Conservation for Cities: A Scientist's View

My colleague Rob McDonald, senior scientist for sustainability at The Nature Conservancy, joins me today to share his thoughts on the green city of the future. Rob will speak this Thursday, Dec 3, at 6:30 pm at the National Museum of Natural History in Washington DC, presenting stories of cities around the world where city planners, economists and ecologists have overcome challenges, highlighting the new science that is providing hope for cities.

The twenty-first century will be the fastest period of urban growth in human history. Rapidly urbanizing regions like Asia and Africa will add billions of people to their cities. Globally, the twenty-first century will require massive urban infrastructure development, in roads and pipes and power lines and schools.
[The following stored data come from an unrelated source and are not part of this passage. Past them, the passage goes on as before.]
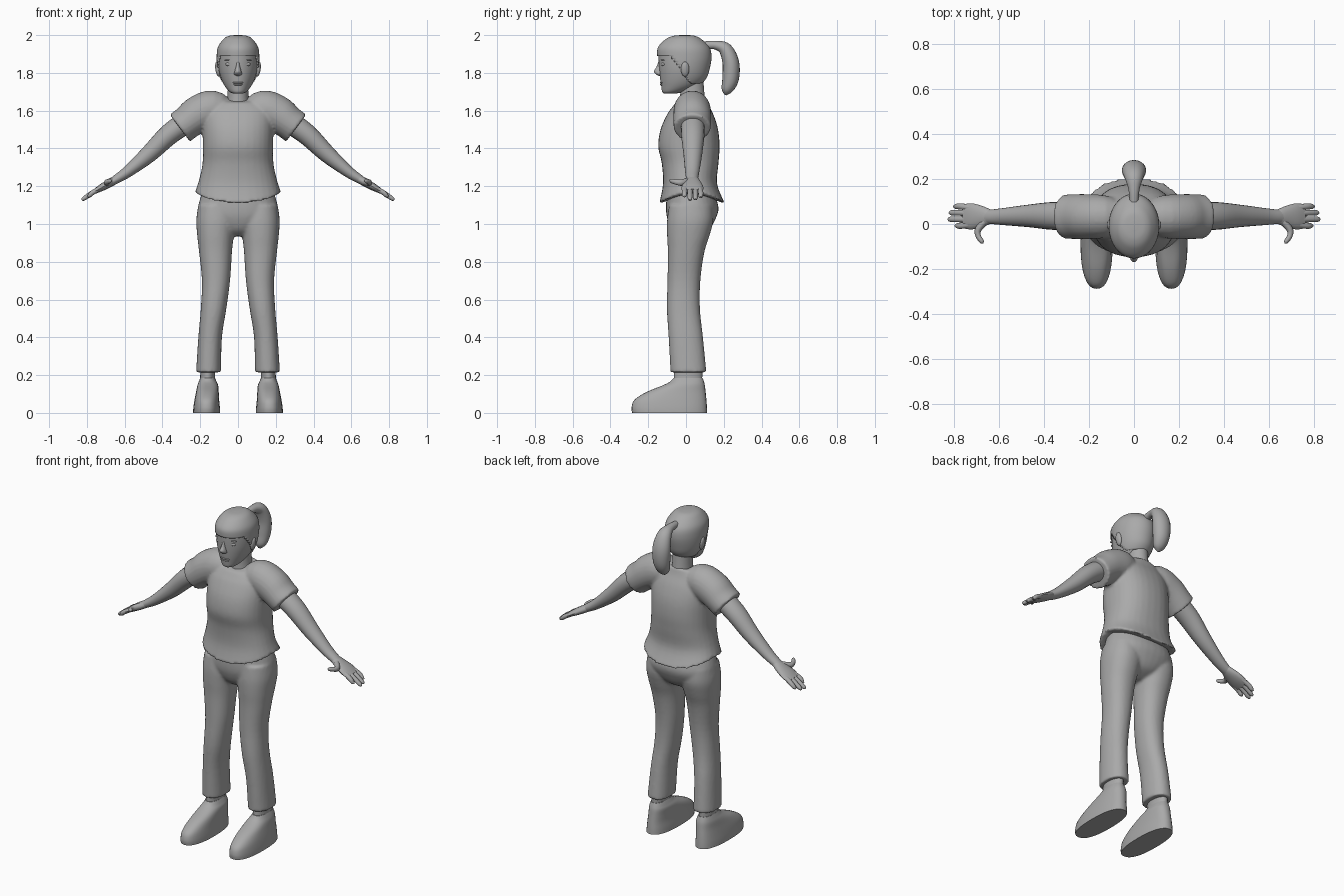
import bpy, bmesh, math
from mathutils import Vector, Matrix

if "Cube" in bpy.data.objects:
    bpy.data.objects.remove(bpy.data.objects["Cube"])

mat = bpy.data.materials.new("plain grey")
mat.diffuse_color = (0.4, 0.4, 0.4, 1)
mat.use_nodes = True
mat.node_tree.nodes["Principled BSDF"].inputs["Base Color"].default_value = mat.diffuse_color


def smooth_rows(rows, sub):
    """Catmull-Rom interpolation of rows of numbers."""
    out = []
    for i in range(len(rows) - 1):
        a, b = rows[max(i - 1, 0)], rows[i]
        c, d = rows[i + 1], rows[min(i + 2, len(rows) - 1)]
        for k in range(sub):
            t = k / sub
            out.append([0.5 * (2 * q + (r - p) * t + (2 * p - 5 * q + 4 * r - s) * t * t
                               + (3 * q - p - 3 * r + s) * t ** 3)
                        for p, q, r, s in zip(a, b, c, d)])
    return out + [list(rows[-1])]


def skin(bm, rings):
    vs = [[bm.verts.new(p) for p in r] for r in rings]
    n = len(vs[0])
    for a, b in zip(vs, vs[1:]):
        for i in range(n):
            bm.faces.new((a[i], a[(i + 1) % n], b[(i + 1) % n], b[i]))
    bm.faces.new(vs[0][::-1])
    bm.faces.new(vs[-1])


def circle(n, p=2):
    for i in range(n):
        a = 2 * math.pi * i / n
        c, s = math.cos(a), math.sin(a)
        yield (math.copysign(abs(c) ** (2 / p), c), math.copysign(abs(s) ** (2 / p), s))


def stack(bm, rows, n=32, sub=4, p=2):
    """Level rings: z, x0, x1, y0, y1, bow, tilt."""
    rows = [tuple(r) + (0,) * (7 - len(r)) for r in rows]
    skin(bm, [[Vector(((x0 + x1) / 2 + (x1 - x0) / 2 * c, (y0 + y1) / 2 + (y1 - y0) / 2 * s,
                       z - bow * s * s + tilt * s)) for c, s in circle(n, p)]
              for z, x0, x1, y0, y1, bow, tilt in smooth_rows(rows, sub)])


def tube(bm, rows, side, n=16, sub=4):
    """Rings along a path: x, y, z, radius across side, radius along side."""
    rows = smooth_rows(rows, sub)
    pts = [Vector(r[:3]) for r in rows]
    side = Vector(side)
    rings = []
    for i, r in enumerate(rows):
        t = (pts[min(i + 1, len(pts) - 1)] - pts[max(i - 1, 0)]).normalized()
        u = t.cross(side).normalized()
        v = u.cross(t)
        rings.append([pts[i] + u * r[3] * c + v * r[4] * s for c, s in circle(n)])
    skin(bm, rings)


def ball(bm, loc, size, rot=0):
    m = Matrix.Translation(loc) @ Matrix.Rotation(rot, 4, 'Y') @ Matrix.Diagonal((*size, 1))
    bmesh.ops.create_uvsphere(bm, u_segments=16, v_segments=10, radius=1, matrix=m)


def finish(name, bm, mirror=False, voxel=0, smooth=4):
    bmesh.ops.recalc_face_normals(bm, faces=bm.faces)
    me = bpy.data.meshes.new(name)
    bm.to_mesh(me)
    bm.free()
    me.materials.append(mat)
    for f in me.polygons:
        f.use_smooth = True
    me.set_sharp_from_angle(angle=math.radians(50))
    ob = bpy.data.objects.new(name, me)
    bpy.context.collection.objects.link(ob)
    if mirror:
        ob.modifiers.new("mirror", 'MIRROR').use_mirror_merge = False
    if voxel:
        r = ob.modifiers.new("blend", 'REMESH')
        r.mode, r.voxel_size, r.use_smooth_shade = 'VOXEL', voxel, True
        s = ob.modifiers.new("soften", 'SMOOTH')
        s.factor, s.iterations = 0.5, smooth
    return ob


def sym(z, rx, *rest):
    return (z, -rx, rx) + rest


# Shirt: flared body with a curved hem, plus puffed sleeves
bm = bmesh.new()
stack(bm, [sym(1.168, .228, -.142, .207, .06), sym(1.23, .207, -.122, .165, .02),
           sym(1.32, .188, -.128, .172), sym(1.41, .186, -.147, .178),
           sym(1.5, .187, -.135, .17), sym(1.58, .185, -.1, .145),
           sym(1.63, .16, -.072, .115, 0, .01), sym(1.662, .1, -.055, .1, 0, .02)], p=2.3)
for s in (1, -1):
    tube(bm, [(s * .06, .035, 1.575, .07, .07), (s * .13, .033, 1.607, .1, .095),
              (s * .21, .033, 1.58, .1, .1), (s * .265, .033, 1.54, .09, .1),
              (s * .308, .033, 1.508, .09, .098)], (0, 1, 0), n=24)
finish("shirt", bm, voxel=.009)

# Trousers: hips joined to two legs
bm = bmesh.new()
stack(bm, [sym(.935, .05, -.035, .05), sym(.97, .12, -.075, .12), sym(1.03, .2, -.1, .158),
           sym(1.09, .212, -.106, .172), sym(1.18, .185, -.1, .145)], p=2.2)
leg = [(.215, .09, .222, -.082, .108), (.4, .085, .21, -.092, .09), (.55, .062, .197, -.101, .074),
       (.7, .042, .191, -.098, .076), (.85, .032, .206, -.096, .097),
       (.94, .022, .216, -.1, .125), (1.02, .01, .221, -.1, .145), (1.1, .02, .21, -.09, .14)]
stack(bm, leg, p=2.2)
stack(bm, [(z, -b, -a, c, d) for z, a, b, c, d in leg], p=2.2)
finish("trousers", bm, voxel=.009)

# Shoes and ankles
bm = bmesh.new()
stack(bm, [(0, .095, .238, -.285, .112), (.03, .096, .236, -.288, .111),
           (.07, .1, .23, -.272, .108), (.11, .102, .222, -.21, .104),
           (.145, .105, .215, -.125, .1), (.165, .113, .208, -.085, .095),
           (.185, .122, .2, -.066, .088)], p=2.4)
finish("shoes", bm, mirror=True)
bm = bmesh.new()
stack(bm, [(.15, .12, .203, -.065, .087), (.19, .122, .2, -.064, .086),
           (.25, .118, .2, -.062, .088)])
finish("ankles", bm, mirror=True)

# Arms
bm = bmesh.new()
tube(bm, [(.24, .035, 1.56, .06, .062), (.36, .036, 1.478, .056, .062),
          (.47, .036, 1.372, .046, .05), (.58, .033, 1.28, .031, .038),
          (.64, .032, 1.24, .024, .032), (.665, .032, 1.226, .02, .034)], (0, 1, 0), n=20)
finish("arms", bm, mirror=True)

# Hands: palm, four fingers, thumb
bm = bmesh.new()
tube(bm, [(.635, .032, 1.242, .022, .03), (.67, .033, 1.222, .022, .045),
          (.72, .034, 1.194, .019, .058), (.757, .034, 1.173, .013, .054)], (0, 1, 0))
for y, x in ((.078, .803), (.05, .823), (.021, .828), (-.008, .797)):
    tube(bm, [(.725, .034 + (y - .034) * .85, 1.191, .013, .015), (.77, y, 1.166, .013, .014),
              (x - .012, y, 1.183 - (x - .74) * .55, .011, .012),
              (x, y, 1.176 - (x - .74) * .55, .004, .005)], (0, 1, 0), n=10)
tube(bm, [(.655, .02, 1.228, .016, .02), (.692, -.022, 1.219, .015, .018),
          (.694, -.052, 1.222, .012, .014), (.677, -.078, 1.229, .01, .011),
          (.671, -.085, 1.231, .003, .003)], (0, 0, 1), n=10)
finish("hands", bm, mirror=True)

# Neck
bm = bmesh.new()
stack(bm, [sym(1.58, .075, -.04, .115), sym(1.65, .058, -.032, .102), sym(1.72, .054, -.03, .095),
           sym(1.8, .055, -.03, .09)])
finish("neck", bm)

# Head
skull = [sym(1.69, .022, -.115, -.06), sym(1.7, .045, -.126, -.01), sym(1.73, .07, -.131, .06),
         sym(1.77, .089, -.137, .1), sym(1.82, .102, -.142, .118), sym(1.88, .106, -.145, .128),
         sym(1.93, .1, -.142, .118), sym(1.97, .073, -.104, .078), sym(1.988, .045, -.065, .045),
         sym(1.993, .008, -.02, .008)]
bm = bmesh.new()
stack(bm, skull, n=40)
finish("head", bm)

# Hair cap: shell around the skull with the face opened
bm = bmesh.new()
g = .007
stack(bm, [(z + g * max(0, (z - 1.85) / .143), a - g, b + g, c - g, d + g)
           for z, a, b, c, d in skull], n=64, sub=8)
cut = []
for f in bm.faces:
    c = f.calc_center_median()
    if c.z < max(1.745, 1.885 - max(0, c.y + .075) * 1.4):
        cut.append(f)
bmesh.ops.delete(bm, geom=cut, context='FACES')
hair = finish("hair", bm)
sol = hair.modifiers.new("thickness", 'SOLIDIFY')
sol.thickness, sol.offset = .009, -1

# Ponytail
bm = bmesh.new()
tube(bm, [(0, .1, 1.945, .022, .02), (0, .155, 1.947, .023, .025), (0, .208, 1.925, .036, .042),
          (0, .237, 1.855, .044, .054), (0, .236, 1.77, .044, .05), (0, .217, 1.71, .03, .035),
          (0, .21, 1.683, .006, .008)], (1, 0, 0), n=20, sub=5)
finish("ponytail", bm)

# Nose
bm = bmesh.new()
stack(bm, [sym(1.782, .006, -.138, -.115), sym(1.792, .02, -.158, -.115),
           sym(1.808, .018, -.17, -.115), sym(1.83, .012, -.157, -.115),
           sym(1.862, .008, -.145, -.115)], n=16)
finish("nose", bm)

# Eyes, brows and ears
for name, loc, size, rot in (("eyes", (.045, -.118, 1.846), (.021, .013, .011), 0),
                             ("brows", (.046, -.12, 1.869), (.026, .012, .004), .1),
                             ("ears", (.107, -.005, 1.82), (.013, .022, .04), .15)):
    bm = bmesh.new()
    ball(bm, loc, size, rot)
    finish(name, bm, mirror=True)

# Lips
bm = bmesh.new()
ball(bm, (0, -.126, 1.748), (.03, .012, .006))
ball(bm, (0, -.125, 1.738), (.025, .012, .006))
finish("lips", bm)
Ecologists, urban planners, economists, and landscape architects are increasingly asked to consider the role that natural infrastructure - the natural habitat or constructed natural spaces that supply crucial benefits to urban residents - can play in meeting these challenges.

Whether it is the role of upstream forests in maintaining water quality in reservoirs, how shade trees keep cities cool during heat waves, or the way parks can contribute to the quality of life and financial success of a city, natural infrastructure is all the rage. Yet for all the excitement about natural infrastructure, guidance on how to plan and implement projects is often hard to come by.

Cities need nature to survive and thrive. And yet the traditional viewpoint of environmentalists concerned with "nature" has been that cities are the enemy. It is true that as cities have expanded, they have affected a lot of biodiversity

Nature needs cities. Cities provide numerous economies of scale, reducing per-capita use of some resources. Many in the environmental community view our species' current massive urbanization with sadness, as part of what Bill McKibben terms "the end of nature." McKibben argued that we have reached the point where every square meter of land, every ecosystem process, has been altered by humans, and thus there is no real nature left. Cities, from this perspective are the endpoint, the death of nature, in the sense that they are wholly created spaces that we have designed for ourselves.

I argue that while wild nature is increasingly rare, nature and natural processes still deeply matter for cities. Rather than viewing the twenty-first century as the end of something, I prefer to see it as a beginning. We are creating a new world, an urban world.

This urban world could be a dystopia, if we let it. We will move toward this dystopian world if we continue to treat the landscape as just an incidental, disposable thing. I believe, though, that there is an alternative way to view our relationship with the landscape. Rather than completely bending nature to our will, we could bend our will to match nature, at least a little bit. It is my belief that the science of ecosystem services gives us some of the crucial tools to follow these other pathways.

We have become an urban species, whether Homo sapiens are ready or not for this transformation. If we choose to ignore nature's pathways, if we treat the landscape as a disposable thing, then we can have our dystopia.

If we choose to create our urban world thoughtfully, we can have another more beautiful and human world. In a sense, we will choose the urban world we create, and we will get the urban world we deserve.

Far from being an end, our new urban world of the twenty-first century can be the beginning of something beautiful, if we choose right.

RSVP to attend Rob's talk at the Smithsonian

The above is excerpted from Conservation for Cities by Robert I. McDonald, with permission from Island Press, 2015.